◆ **Work to be completed**:
From the data below, repeat everything exactly except the images.

▼

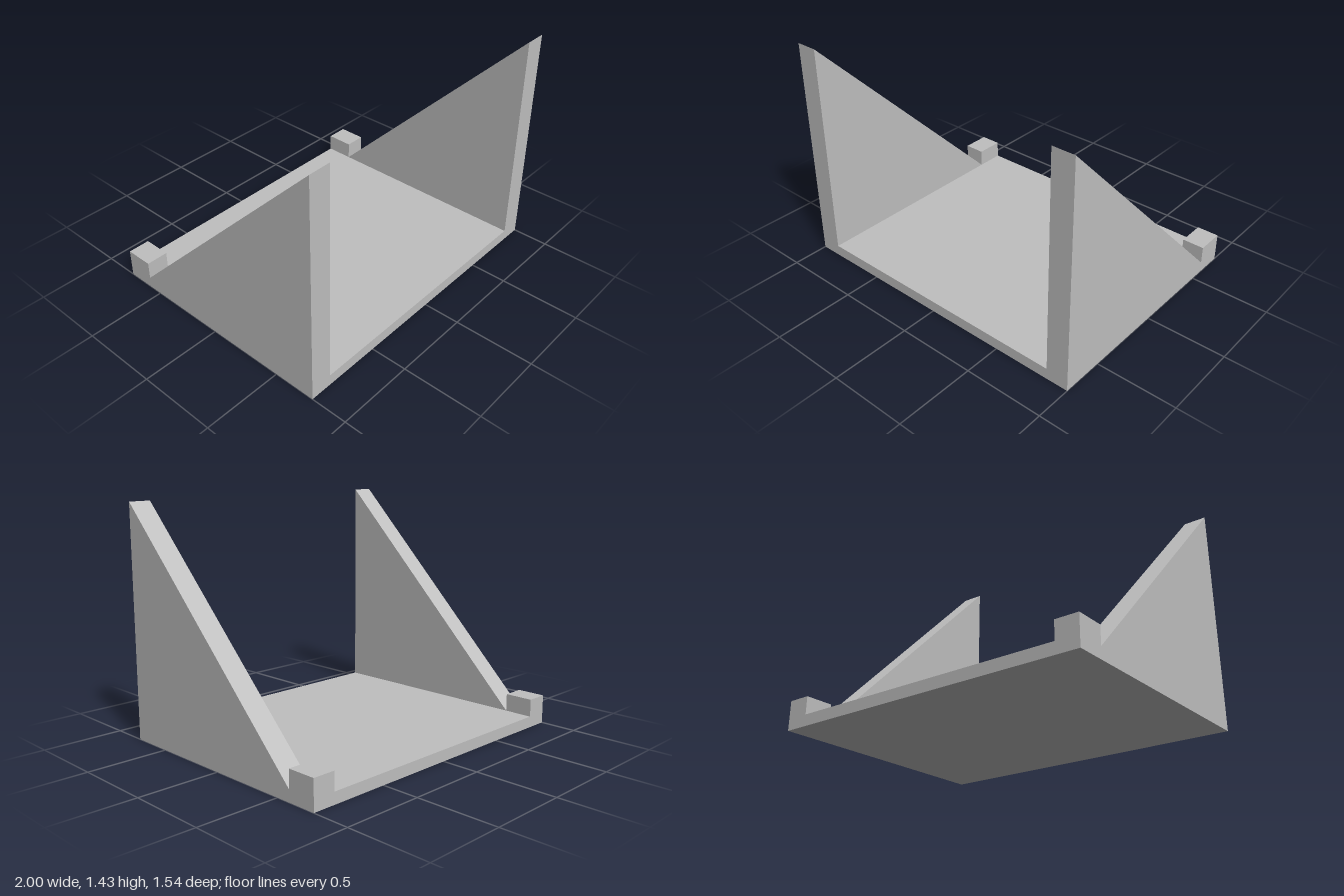
import * as THREE from 'three';

const WALL = 0.14, FLOOR = 0.07, HALF_DEPTH = 0.77;

export function createModel() {
  const model = new THREE.Group();
  model.name = 'cradleStand';

  const grey = new THREE.MeshStandardMaterial({ color: 0xbfbfbf });
  grey.name = 'plain grey';

  // Floor plate between the two sides
  const floor = new THREE.Mesh(
    new THREE.BoxGeometry(2 - 2 * WALL, FLOOR, 2 * HALF_DEPTH), grey);
  floor.name = 'floorPlate';
  floor.position.y = FLOOR / 2;
  model.add(floor);

  // Side profile (z, y): sloped wall, notch and raised stop at the back
  const profile = new THREE.Shape([
    [-HALF_DEPTH, 0], [HALF_DEPTH, 0], [HALF_DEPTH, 1.43],
    [-0.59, FLOOR], [-0.59, 0.18], [-HALF_DEPTH, 0.18],
  ].map(([z, y]) => new THREE.Vector2(z, y)));

  const sideGeometry = new THREE.ExtrudeGeometry(profile, { depth: WALL, bevelEnabled: false });
  sideGeometry.translate(0, 0, -WALL / 2);
  sideGeometry.rotateY(-Math.PI / 2);

  for (const [name, sign] of [['leftSide', 1], ['rightSide', -1]]) {
    const side = new THREE.Mesh(sideGeometry, grey);
    side.name = name;
    side.position.x = sign * (1 - WALL / 2);
    model.add(side);
  }
  return model;
}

▲

◆ **Exercise answer**:
import * as THREE from 'three';

const WALL = 0.14, FLOOR = 0.07, HALF_DEPTH = 0.77;

export function createModel() {
  const model = new THREE.Group();
  model.name = 'cradleStand';

  const grey = new THREE.MeshStandardMaterial({ color: 0xbfbfbf });
  grey.name = 'plain grey';

  // Floor plate between the two sides
  const floor = new THREE.Mesh(
    new THREE.BoxGeometry(2 - 2 * WALL, FLOOR, 2 * HALF_DEPTH), grey);
  floor.name = 'floorPlate';
  floor.position.y = FLOOR / 2;
  model.add(floor);

  // Side profile (z, y): sloped wall, notch and raised stop at the back
  const profile = new THREE.Shape([
    [-HALF_DEPTH, 0], [HALF_DEPTH, 0], [HALF_DEPTH, 1.43],
    [-0.59, FLOOR], [-0.59, 0.18], [-HALF_DEPTH, 0.18],
  ].map(([z, y]) => new THREE.Vector2(z, y)));

  const sideGeometry = new THREE.ExtrudeGeometry(profile, { depth: WALL, bevelEnabled: false });
  sideGeometry.translate(0, 0, -WALL / 2);
  sideGeometry.rotateY(-Math.PI / 2);

  for (const [name, sign] of [['leftSide', 1], ['rightSide', -1]]) {
    const side = new THREE.Mesh(sideGeometry, grey);
    side.name = name;
    side.position.x = sign * (1 - WALL / 2);
    model.add(side);
  }
  return model;
}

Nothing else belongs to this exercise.